### What the task requires
Going down the data below, set down exactly the line with "The profile lists" and each line after it through the line with "side = Vector((-along.z, 0, along.x))"; no other lines.

(Beginning of The input)

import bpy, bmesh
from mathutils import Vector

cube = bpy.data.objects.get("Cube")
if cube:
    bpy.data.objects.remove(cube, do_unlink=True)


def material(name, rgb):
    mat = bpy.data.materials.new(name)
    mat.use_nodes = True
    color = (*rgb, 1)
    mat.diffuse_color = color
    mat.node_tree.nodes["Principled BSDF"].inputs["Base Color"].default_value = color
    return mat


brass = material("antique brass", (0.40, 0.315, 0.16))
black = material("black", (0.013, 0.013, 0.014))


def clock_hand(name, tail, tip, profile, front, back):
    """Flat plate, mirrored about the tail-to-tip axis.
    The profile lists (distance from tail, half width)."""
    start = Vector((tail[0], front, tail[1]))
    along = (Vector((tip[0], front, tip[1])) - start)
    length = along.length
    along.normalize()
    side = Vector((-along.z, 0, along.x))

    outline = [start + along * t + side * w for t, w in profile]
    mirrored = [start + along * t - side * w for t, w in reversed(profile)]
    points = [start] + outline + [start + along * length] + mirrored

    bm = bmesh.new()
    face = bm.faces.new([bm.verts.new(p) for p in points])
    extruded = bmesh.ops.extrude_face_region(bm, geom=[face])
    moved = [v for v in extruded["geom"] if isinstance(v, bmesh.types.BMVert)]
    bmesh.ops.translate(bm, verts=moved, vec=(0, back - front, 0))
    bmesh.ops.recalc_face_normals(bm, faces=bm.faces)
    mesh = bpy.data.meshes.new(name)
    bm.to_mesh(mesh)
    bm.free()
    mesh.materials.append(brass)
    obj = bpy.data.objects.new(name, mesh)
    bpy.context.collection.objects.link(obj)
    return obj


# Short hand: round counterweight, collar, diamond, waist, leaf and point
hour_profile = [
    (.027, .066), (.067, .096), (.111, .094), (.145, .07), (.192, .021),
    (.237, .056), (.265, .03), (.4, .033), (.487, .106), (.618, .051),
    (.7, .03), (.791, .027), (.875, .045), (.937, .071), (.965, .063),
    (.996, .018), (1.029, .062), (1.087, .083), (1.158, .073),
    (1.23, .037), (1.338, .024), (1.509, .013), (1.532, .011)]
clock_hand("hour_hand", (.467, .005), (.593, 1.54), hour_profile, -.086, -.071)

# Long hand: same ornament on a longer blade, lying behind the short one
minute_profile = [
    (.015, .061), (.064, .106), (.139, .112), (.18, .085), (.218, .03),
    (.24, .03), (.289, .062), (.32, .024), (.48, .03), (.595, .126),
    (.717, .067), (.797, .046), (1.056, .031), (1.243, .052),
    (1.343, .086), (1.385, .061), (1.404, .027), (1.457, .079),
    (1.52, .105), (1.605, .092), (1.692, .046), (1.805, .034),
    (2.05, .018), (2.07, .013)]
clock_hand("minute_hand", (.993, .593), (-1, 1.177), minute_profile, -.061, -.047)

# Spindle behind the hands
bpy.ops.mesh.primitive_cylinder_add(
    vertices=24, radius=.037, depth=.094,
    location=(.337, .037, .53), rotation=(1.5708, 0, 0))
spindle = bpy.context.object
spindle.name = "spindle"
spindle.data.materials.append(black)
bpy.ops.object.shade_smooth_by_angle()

(End of The input)

### Answer area
    The profile lists (distance from tail, half width)."""
    start = Vector((tail[0], front, tail[1]))
    along = (Vector((tip[0], front, tip[1])) - start)
    length = along.length
    along.normalize()
    side = Vector((-along.z, 0, along.x))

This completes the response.